Autoflower plants change from the vegetative to flowering state with age, not the changing of their light cycle. They have a short grow-to-harvest time and can be ready to harvest in as little as 2 ½ to 3 months from when you put the seeds in the ground. The downside is that, typically, they are less potent, but autoflower seeds are great for people who want to grow cannabis but don’t want to spend a lot of time doing it.
How much do marijuana seeds cost?

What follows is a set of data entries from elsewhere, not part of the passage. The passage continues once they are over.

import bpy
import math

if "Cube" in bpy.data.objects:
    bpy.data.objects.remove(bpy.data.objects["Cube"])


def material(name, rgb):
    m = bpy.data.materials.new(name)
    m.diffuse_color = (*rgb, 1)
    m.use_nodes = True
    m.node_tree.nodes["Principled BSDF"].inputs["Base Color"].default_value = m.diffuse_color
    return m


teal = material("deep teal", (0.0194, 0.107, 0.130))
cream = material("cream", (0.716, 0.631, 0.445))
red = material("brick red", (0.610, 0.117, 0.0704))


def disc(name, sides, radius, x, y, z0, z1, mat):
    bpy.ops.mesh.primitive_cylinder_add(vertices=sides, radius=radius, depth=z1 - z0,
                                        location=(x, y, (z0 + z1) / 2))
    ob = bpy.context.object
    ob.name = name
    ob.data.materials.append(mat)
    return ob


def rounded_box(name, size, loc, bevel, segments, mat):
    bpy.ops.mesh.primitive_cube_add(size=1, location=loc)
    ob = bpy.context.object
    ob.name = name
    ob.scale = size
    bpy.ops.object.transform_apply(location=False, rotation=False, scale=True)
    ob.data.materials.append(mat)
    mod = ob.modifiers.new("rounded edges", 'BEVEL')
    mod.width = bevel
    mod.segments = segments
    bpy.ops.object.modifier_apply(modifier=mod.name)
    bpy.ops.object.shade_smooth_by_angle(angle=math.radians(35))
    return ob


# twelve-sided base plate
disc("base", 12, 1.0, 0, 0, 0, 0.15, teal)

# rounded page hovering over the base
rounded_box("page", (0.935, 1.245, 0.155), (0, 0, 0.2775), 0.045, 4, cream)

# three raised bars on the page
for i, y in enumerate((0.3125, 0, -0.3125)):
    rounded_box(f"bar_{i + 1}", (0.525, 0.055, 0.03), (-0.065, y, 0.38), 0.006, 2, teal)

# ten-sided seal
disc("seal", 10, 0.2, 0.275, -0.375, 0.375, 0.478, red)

If you buy a packet of regular seeds, they’ll come with a mix of males and females. A lot of cultivators prefer to grow these because they haven’t been backcrossed—essentially inbred—as much as feminized or autoflower seeds. You’ll need to sex out the seeds once their reproductive organs show during the flowering phase and discard the males—because they don’t produce buds and will pollenate females, resulting in seeded flowers.

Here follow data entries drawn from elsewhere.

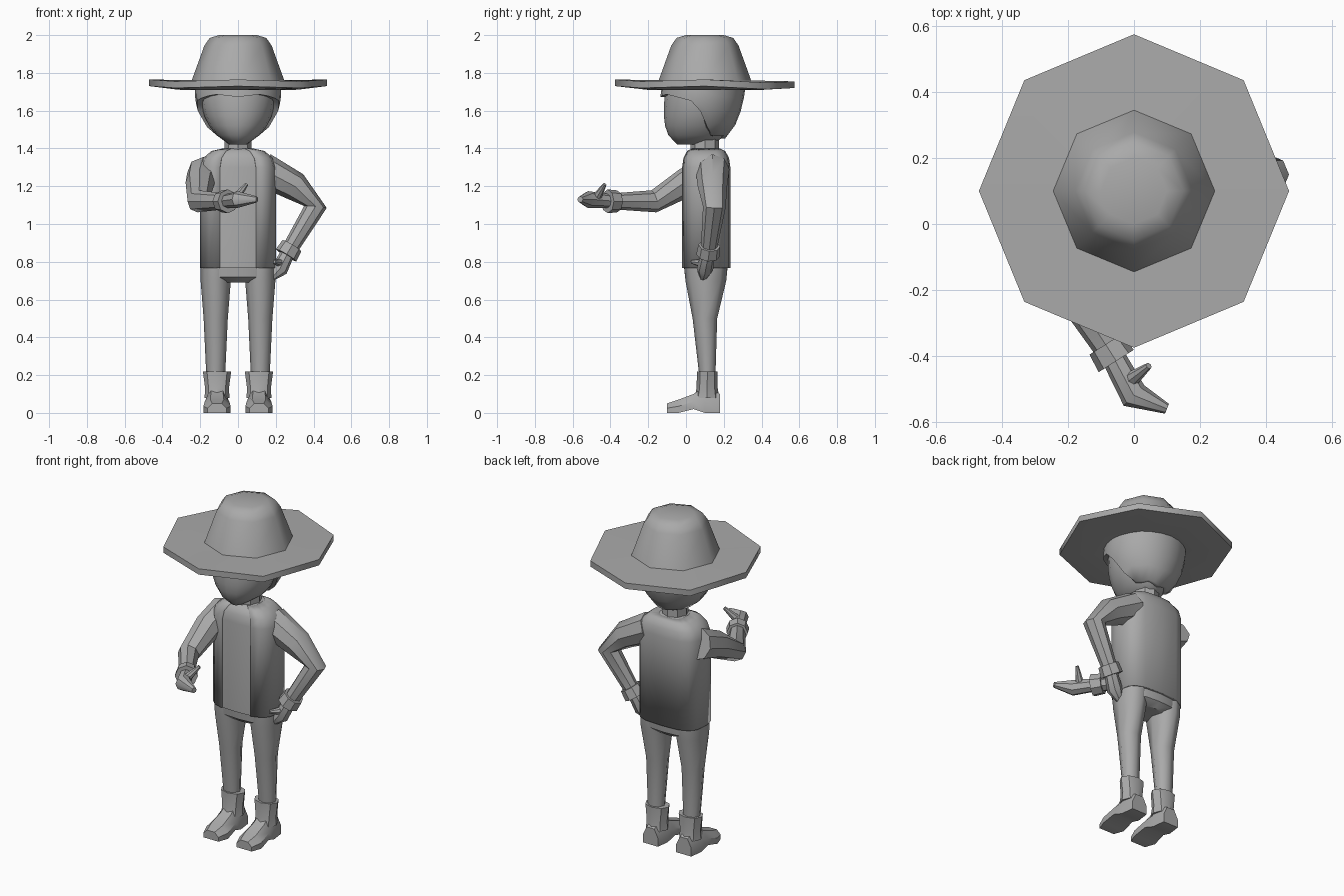
import bpy
from math import cos, sin, pi, radians, copysign, sqrt, tanh
from mathutils import Vector

default_cube = bpy.data.objects.get("Cube")
if default_cube:
    bpy.data.objects.remove(default_cube)

shade = .4
grey = bpy.data.materials.new("plain grey")
grey.use_nodes = True
grey.diffuse_color = (shade, shade, shade, 1)
grey.node_tree.nodes["Principled BSDF"].inputs["Base Color"].default_value = grey.diffuse_color


def loft(name, rings, caps=True, closed=True, sharp_angle=40):
    """Skin a list of equal-length rings of points."""
    count = len(rings[0])
    verts = [point for ring in rings for point in ring]
    faces = []
    for start in range(0, len(verts) - count, count):
        for i in range(count if closed else count - 1):
            j = (i + 1) % count
            faces.append((start + i, start + j, start + count + j, start + count + i))
    if caps:
        faces.append(tuple(reversed(range(count))))
        faces.append(tuple(range(len(verts) - count, len(verts))))
    mesh = bpy.data.meshes.new(name)
    mesh.from_pydata(verts, [], faces)
    mesh.materials.append(grey)
    obj = bpy.data.objects.new(name, mesh)
    bpy.context.collection.objects.link(obj)
    bpy.ops.object.select_all(action="DESELECT")
    obj.select_set(True)
    bpy.context.view_layer.objects.active = obj
    bpy.ops.object.shade_smooth_by_angle(angle=radians(sharp_angle))
    return obj


def full_turn(sides):
    return [2 * pi * i / sides for i in range(sides)]


def bent(value, power):
    return copysign(abs(value) ** power, value)


def oval(centre_x, centre_y, z, half_width, half_depth, angles, power=1):
    """Level ring; a power below one makes it boxier."""
    return [Vector((centre_x + half_width * bent(cos(a), power),
                    centre_y + half_depth * bent(sin(a), power), z)) for a in angles]


def tube(name, path, radii, up):
    """Eight-sided limb along a path of points."""
    rings = []
    for k, (point, radius) in enumerate(zip(path, radii)):
        before, after = path[max(k - 1, 0)], path[min(k + 1, len(path) - 1)]
        along = (after - before).normalized()
        side = along.cross(up).normalized()
        top = side.cross(along)
        rings.append([point + radius * (top * sin(a) - side * cos(a)) for a in full_turn(8)])
    return loft(name, rings)


# Hat: eight-sided brim curled up at the sides, and a tapered crown
octagon = full_turn(8)
hat_y = .1


def brim_ring(z):
    ring = oval(0, hat_y, z, .47, .475, octagon)
    for point, a in zip(ring, octagon):
        point.z += .01 * (cos(2 * a) ** 2 - max(0, sin(a)))
    return ring


def crown_ring(z, radius):
    return oval(0, hat_y, z, radius, radius, octagon)


loft("hat", [crown_ring(1.72, .2), crown_ring(1.71, .3), brim_ring(1.72), brim_ring(1.755),
             crown_ring(1.76, .245), crown_ring(1.945, .178), crown_ring(1.985, .15),
             crown_ring(2, .1)], sharp_angle=50)

# Head: egg that narrows to a chin set forward
eye_line, chin = 1.7, 1.42


def head_ring(z, half_width, half_depth, angles):
    rise = (z - chin) / (eye_line - chin)
    narrow = sqrt(max(.05, 1 - (1 - rise) ** 2))
    return oval(0, .05 + .04 * rise, z, half_width * narrow, half_depth * sqrt(narrow), angles)


levels = 7
loft("head", [head_ring(chin + .05 * k, .2, .2, full_turn(16)) for k in range(levels)],
     sharp_angle=60)
loft("neck", [oval(0, hat_y, z, .072, .075, octagon) for z in (1.36, 1.46)])

# Hair: shell whose lower edge drops from the wavy fringe to the nape
hair_columns = []
for a in full_turn(24):
    low = 1.57 - .11 * tanh(3 * sin(a) - .2) + .007 * cos(6 * a)
    heights = [low + (1.74 - low) * k / 4 for k in range(5)]
    column = [head_ring(z, .228, .222, [a])[0] for z in heights]
    tucked = head_ring(low, .18, .18, [a])
    hair_columns.append(tucked + column)
loft("hair", list(zip(*hair_columns)), sharp_angle=60)

# Shirt under an open-fronted vest: straight sides, rounded shoulders
body_y, hem, shoulder = .105, .767, 1.3


def torso_rings(angles, inset):
    rings = [oval(0, body_y, hem, .2 - inset, .13 - inset, angles, .65)]
    for k in range(4):
        lift = k * pi / 6
        rings.append(oval(0, body_y, shoulder + .1 * sin(lift), .08 + .12 * cos(lift) - inset,
                          .075 + .055 * cos(lift) - inset, angles, .65))
    return rings


loft("shirt", torso_rings(full_turn(16), .006))
half_gap = radians(19)
span = 2 * pi - 2 * half_gap
around_back = [half_gap - pi / 2 + span * i / 14 for i in range(15)]
vest = loft("vest", torso_rings(around_back, 0), caps=False, closed=False)
vest.modifiers.new("thickness", "SOLIDIFY").thickness = .014

# Trousers and boots
loft("hips", [oval(0, body_y, .69, .09, .075, full_turn(16), .75),
              oval(0, body_y, .72, .18, .11, full_turn(16), .75),
              oval(0, body_y, .8, .19, .118, full_turn(16), .75)])
sole = 0
foot_heel_to_toe = [(.18, sole, .1, .05), (.1, sole, .14, .06), (.04, .02, .1, .065),
                    (-.04, sole, .07, .072), (-.1, sole, .05, .05)]
for side, word in ((1, "left"), (-1, "right")):
    leg_x, boot_x = side * .118, side * .111
    loft(word + "_trouser_leg", [oval(leg_x, .113, .2, .05, .043, octagon),
                                 oval(leg_x, .1, .5, .064, .065, octagon),
                                 oval(leg_x, body_y, .7, .08, .108, octagon),
                                 oval(leg_x, body_y, .78, .08, .115, octagon)], sharp_angle=60)
    loft(word + "_boot_shaft", [oval(boot_x, .11, .08, .066, .066, octagon),
                                oval(boot_x, .112, .13, .063, .056, octagon),
                                oval(boot_x, .113, .22, .075, .055, octagon)])
    foot = []
    for y, low, high, half in foot_heel_to_toe:
        middle = (low + high) / 2
        outline = ((-1, low), (1, low), (1, middle), (.5, high), (-.5, high), (-1, middle))
        foot.append([Vector((boot_x + u * half, y, z)) for u, z in outline])
    loft(word + "_boot_foot", foot)


# Arms: sleeve, flared cuff, mitten hand and thumb
def arm(word, up, shoulder_at, upper, elbow, wrist, palm, fingertip, thumb_tip):
    up = Vector(up)
    sleeve = [Vector(p) for p in (shoulder_at, upper, elbow, wrist)]
    hand = [sleeve[-1], Vector(palm), Vector(fingertip)]
    forearm = (sleeve[-1] - sleeve[-2]).normalized()
    cuff_end = sleeve[-1] + forearm * .03
    tube(word + "_sleeve", sleeve, (.09, .078, .06, .042), up)
    tube(word + "_cuff", [cuff_end - forearm * .06, cuff_end], (.058, .063), up)
    tube(word + "_hand", hand, (.036, .044, .016), up)
    knuckle = hand[0].lerp(hand[1], .7)
    tube(word + "_thumb", [knuckle, Vector(thumb_tip)], (.028, .01), Vector((1, 0, 0)))


arm("left", up=(0, 1, 0), shoulder_at=(.13, .14, 1.29), upper=(.3, .14, 1.2),
    elbow=(.41, .15, 1.09), wrist=(.27, .12, .86), palm=(.22, .1, .76),
    fingertip=(.175, .09, .71), thumb_tip=(.19, .03, .8))
arm("right", up=(0, 0, 1), shoulder_at=(-.18, .14, 1.27), upper=(-.2, 0, 1.22),
    elbow=(-.21, -.17, 1.12), wrist=(-.07, -.39, 1.12), palm=(0, -.52, 1.13),
    fingertip=(.1, -.56, 1.13), thumb_tip=(.045, -.43, 1.21))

Some strains also take longer to grow than others. Depending on whether you’re growing indoors or outdoors, you may want to grow a quicker marijuana strain if you live in a climate that get cold and wet early in the season. For example, indicas are known for having a shorter flowering time than sativas.
When you grow any amount of seeds, a percentage of them won’t germinate, even if you get them from a reputable breeder. Always count on a few not germinating or dying off, or roughly 1/4 of the total you put in the ground.

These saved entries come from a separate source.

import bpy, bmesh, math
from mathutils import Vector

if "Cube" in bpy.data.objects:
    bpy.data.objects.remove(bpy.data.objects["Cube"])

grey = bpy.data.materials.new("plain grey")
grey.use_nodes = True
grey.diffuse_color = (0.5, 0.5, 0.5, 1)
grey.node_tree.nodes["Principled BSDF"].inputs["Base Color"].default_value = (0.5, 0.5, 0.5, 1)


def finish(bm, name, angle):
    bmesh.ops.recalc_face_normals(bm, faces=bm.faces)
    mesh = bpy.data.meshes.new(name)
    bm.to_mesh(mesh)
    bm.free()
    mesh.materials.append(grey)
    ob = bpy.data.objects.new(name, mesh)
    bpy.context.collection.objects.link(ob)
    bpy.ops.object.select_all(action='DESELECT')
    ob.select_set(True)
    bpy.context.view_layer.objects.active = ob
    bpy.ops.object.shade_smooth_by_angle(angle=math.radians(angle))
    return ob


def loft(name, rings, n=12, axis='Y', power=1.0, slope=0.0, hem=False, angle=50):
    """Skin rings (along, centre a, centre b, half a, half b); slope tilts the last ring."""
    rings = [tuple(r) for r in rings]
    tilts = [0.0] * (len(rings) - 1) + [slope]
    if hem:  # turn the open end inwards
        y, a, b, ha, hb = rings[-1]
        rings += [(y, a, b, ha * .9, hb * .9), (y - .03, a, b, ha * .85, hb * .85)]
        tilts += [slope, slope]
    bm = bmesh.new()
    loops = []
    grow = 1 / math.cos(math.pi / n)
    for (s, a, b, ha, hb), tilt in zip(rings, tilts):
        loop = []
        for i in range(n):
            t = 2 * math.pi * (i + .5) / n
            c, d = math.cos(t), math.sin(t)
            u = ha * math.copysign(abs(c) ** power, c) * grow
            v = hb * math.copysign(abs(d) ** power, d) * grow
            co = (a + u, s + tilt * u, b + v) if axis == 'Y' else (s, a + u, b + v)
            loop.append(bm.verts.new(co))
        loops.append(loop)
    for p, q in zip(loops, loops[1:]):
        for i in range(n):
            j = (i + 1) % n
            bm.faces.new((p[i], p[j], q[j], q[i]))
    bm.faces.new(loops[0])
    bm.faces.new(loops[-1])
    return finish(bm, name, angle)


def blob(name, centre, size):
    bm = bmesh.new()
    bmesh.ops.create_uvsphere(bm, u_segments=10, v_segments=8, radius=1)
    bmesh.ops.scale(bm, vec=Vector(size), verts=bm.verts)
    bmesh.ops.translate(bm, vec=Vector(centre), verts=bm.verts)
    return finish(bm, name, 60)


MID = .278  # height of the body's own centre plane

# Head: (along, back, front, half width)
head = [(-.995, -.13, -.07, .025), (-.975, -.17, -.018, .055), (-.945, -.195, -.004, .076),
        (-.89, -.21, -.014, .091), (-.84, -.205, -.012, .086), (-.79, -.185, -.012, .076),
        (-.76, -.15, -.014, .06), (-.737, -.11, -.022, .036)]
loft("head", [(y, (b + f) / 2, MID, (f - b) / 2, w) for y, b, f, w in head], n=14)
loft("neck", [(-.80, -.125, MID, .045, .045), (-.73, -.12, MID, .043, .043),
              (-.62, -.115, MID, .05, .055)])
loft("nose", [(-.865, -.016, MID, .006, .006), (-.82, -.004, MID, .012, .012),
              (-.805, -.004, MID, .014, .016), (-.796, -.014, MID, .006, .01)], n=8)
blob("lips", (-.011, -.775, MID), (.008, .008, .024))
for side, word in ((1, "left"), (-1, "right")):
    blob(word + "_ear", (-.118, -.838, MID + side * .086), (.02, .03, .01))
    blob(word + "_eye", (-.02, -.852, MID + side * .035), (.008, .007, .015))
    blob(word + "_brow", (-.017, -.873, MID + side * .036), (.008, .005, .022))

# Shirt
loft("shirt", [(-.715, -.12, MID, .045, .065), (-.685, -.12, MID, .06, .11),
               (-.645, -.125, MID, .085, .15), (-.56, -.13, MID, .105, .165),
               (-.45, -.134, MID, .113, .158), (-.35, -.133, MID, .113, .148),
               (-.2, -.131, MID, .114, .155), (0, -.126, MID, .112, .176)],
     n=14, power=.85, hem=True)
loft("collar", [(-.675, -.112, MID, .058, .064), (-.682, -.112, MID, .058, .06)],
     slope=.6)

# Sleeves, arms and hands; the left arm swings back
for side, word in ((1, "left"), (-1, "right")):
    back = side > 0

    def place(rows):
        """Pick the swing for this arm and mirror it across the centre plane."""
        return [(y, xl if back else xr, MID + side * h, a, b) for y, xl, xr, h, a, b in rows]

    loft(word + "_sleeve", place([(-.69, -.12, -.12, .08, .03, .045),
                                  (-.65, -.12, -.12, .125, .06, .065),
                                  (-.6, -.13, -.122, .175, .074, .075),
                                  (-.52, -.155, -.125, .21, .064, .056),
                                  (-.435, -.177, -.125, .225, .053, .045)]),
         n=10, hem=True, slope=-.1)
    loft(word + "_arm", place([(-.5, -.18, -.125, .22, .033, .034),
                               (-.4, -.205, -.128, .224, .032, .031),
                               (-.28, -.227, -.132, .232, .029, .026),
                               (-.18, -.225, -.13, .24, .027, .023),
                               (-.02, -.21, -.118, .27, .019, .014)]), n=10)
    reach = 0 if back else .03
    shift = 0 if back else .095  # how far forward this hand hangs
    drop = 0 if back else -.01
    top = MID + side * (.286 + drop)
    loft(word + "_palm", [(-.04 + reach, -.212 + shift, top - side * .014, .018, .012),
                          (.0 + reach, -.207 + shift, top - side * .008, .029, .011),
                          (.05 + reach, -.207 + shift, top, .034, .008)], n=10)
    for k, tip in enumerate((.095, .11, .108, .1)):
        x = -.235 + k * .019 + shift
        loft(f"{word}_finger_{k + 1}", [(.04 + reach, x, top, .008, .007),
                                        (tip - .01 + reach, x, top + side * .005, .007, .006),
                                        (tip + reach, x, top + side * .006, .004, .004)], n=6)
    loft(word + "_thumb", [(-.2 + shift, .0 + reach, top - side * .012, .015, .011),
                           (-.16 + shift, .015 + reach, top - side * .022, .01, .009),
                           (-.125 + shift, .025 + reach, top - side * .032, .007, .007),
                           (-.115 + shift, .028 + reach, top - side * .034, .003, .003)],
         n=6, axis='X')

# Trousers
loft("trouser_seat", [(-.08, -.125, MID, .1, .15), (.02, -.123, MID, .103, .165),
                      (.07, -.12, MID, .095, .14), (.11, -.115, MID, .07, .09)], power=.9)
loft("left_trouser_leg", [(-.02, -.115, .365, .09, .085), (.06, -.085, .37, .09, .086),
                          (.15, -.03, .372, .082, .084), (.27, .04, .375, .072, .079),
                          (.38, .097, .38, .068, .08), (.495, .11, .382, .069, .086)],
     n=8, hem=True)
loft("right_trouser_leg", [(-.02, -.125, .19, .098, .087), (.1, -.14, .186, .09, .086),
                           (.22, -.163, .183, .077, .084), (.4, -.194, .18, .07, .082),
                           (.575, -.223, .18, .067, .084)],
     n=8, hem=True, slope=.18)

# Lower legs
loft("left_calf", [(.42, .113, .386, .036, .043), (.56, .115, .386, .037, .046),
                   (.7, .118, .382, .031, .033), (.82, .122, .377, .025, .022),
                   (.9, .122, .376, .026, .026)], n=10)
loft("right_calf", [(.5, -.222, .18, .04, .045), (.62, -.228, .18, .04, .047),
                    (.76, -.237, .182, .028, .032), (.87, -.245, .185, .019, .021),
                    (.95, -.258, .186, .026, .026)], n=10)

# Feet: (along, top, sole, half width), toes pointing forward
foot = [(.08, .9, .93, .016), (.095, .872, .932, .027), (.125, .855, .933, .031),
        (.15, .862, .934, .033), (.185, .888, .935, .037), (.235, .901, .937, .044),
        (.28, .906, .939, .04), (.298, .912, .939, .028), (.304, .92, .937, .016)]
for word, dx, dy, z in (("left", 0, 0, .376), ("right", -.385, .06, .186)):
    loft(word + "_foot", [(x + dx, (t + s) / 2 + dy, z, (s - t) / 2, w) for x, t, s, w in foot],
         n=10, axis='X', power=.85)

Make sure to always stay within your state’s legal limit of growing plants.
You might also find a mature seed that has been physically damaged through poor handling, like rough trimming. In those cases, it probably isn’t worth the effort to try and germinate the seed.
Viable or not, there’s only one sure way to find out if a bagseed will grow. If you’re simply curious to learn and not as concerned with the overall outcome, you can plant a couple of bagseeds outside and see what happens.
If growing male and female cannabis seeds, they’ll start to show their sex organs, or “pre-flowers,” after 8-10 weeks from germination.
Is the seed viable?
Additionally, every long-time grower will tell you that clones degrade over time.
Through cloning, you can create a new harvest with exact replicas of your favorite plant. Because genetics are identical, a clone will give you a plant with the same characteristics as the mother, such as flavor, cannabinoid profile, yield, grow time, etc. So if you come across a specific strain or phenotype you really like, you might want to clone it to reproduce more buds that have the same effects and characteristics.
Finding a cannabis seed in your stash is not ideal, but we’ve all been there before. Although much less common than it once was, it still happens. Sometimes you’ll notice one when grinding down some flower, or you’ll see one pop, spark, and crackle from the heat of a lit bowl.
Cultivating males is important for breeders trying to cross new strains and genetics, but most people growing for buds will want to remove the males.